TO DO:
In the records below, the line with "(0.3, 0.3, 0.3))" opens the range and the line with "# Round post, tucked just inside the plate" closes it; print that range exactly and nothing else.

Start of TASK DATA

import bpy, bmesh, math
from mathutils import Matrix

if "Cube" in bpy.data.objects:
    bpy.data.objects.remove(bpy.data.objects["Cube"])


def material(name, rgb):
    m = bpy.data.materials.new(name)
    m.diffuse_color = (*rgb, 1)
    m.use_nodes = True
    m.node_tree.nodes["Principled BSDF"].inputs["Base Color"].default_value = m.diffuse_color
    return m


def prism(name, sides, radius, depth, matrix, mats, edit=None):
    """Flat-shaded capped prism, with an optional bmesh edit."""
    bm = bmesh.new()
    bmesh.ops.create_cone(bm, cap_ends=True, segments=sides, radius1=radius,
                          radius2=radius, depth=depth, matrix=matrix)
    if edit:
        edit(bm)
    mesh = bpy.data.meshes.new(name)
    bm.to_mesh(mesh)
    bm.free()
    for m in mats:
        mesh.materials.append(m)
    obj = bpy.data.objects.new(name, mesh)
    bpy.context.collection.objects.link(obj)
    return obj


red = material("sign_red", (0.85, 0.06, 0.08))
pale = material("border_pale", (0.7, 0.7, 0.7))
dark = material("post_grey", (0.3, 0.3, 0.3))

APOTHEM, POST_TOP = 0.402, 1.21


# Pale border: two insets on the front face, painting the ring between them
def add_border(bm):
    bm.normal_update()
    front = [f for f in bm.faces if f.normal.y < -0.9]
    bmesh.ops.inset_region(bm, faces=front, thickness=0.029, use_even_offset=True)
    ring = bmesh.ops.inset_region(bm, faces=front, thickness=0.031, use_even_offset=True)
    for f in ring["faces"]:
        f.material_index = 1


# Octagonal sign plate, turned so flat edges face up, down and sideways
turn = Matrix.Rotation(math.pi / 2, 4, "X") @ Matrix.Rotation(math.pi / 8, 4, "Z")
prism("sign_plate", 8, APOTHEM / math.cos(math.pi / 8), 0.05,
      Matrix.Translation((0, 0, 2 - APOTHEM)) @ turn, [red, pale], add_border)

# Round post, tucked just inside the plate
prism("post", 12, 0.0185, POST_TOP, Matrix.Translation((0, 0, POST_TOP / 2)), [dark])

End of TASK DATA

RESPONSE BOX:
dark = material("post_grey", (0.3, 0.3, 0.3))

APOTHEM, POST_TOP = 0.402, 1.21


# Pale border: two insets on the front face, painting the ring between them
def add_border(bm):
    bm.normal_update()
    front = [f for f in bm.faces if f.normal.y < -0.9]
    bmesh.ops.inset_region(bm, faces=front, thickness=0.029, use_even_offset=True)
    ring = bmesh.ops.inset_region(bm, faces=front, thickness=0.031, use_even_offset=True)
    for f in ring["faces"]:
        f.material_index = 1


# Octagonal sign plate, turned so flat edges face up, down and sideways
turn = Matrix.Rotation(math.pi / 2, 4, "X") @ Matrix.Rotation(math.pi / 8, 4, "Z")
prism("sign_plate", 8, APOTHEM / math.cos(math.pi / 8), 0.05,
      Matrix.Translation((0, 0, 2 - APOTHEM)) @ turn, [red, pale], add_border)

# Round post, tucked just inside the plate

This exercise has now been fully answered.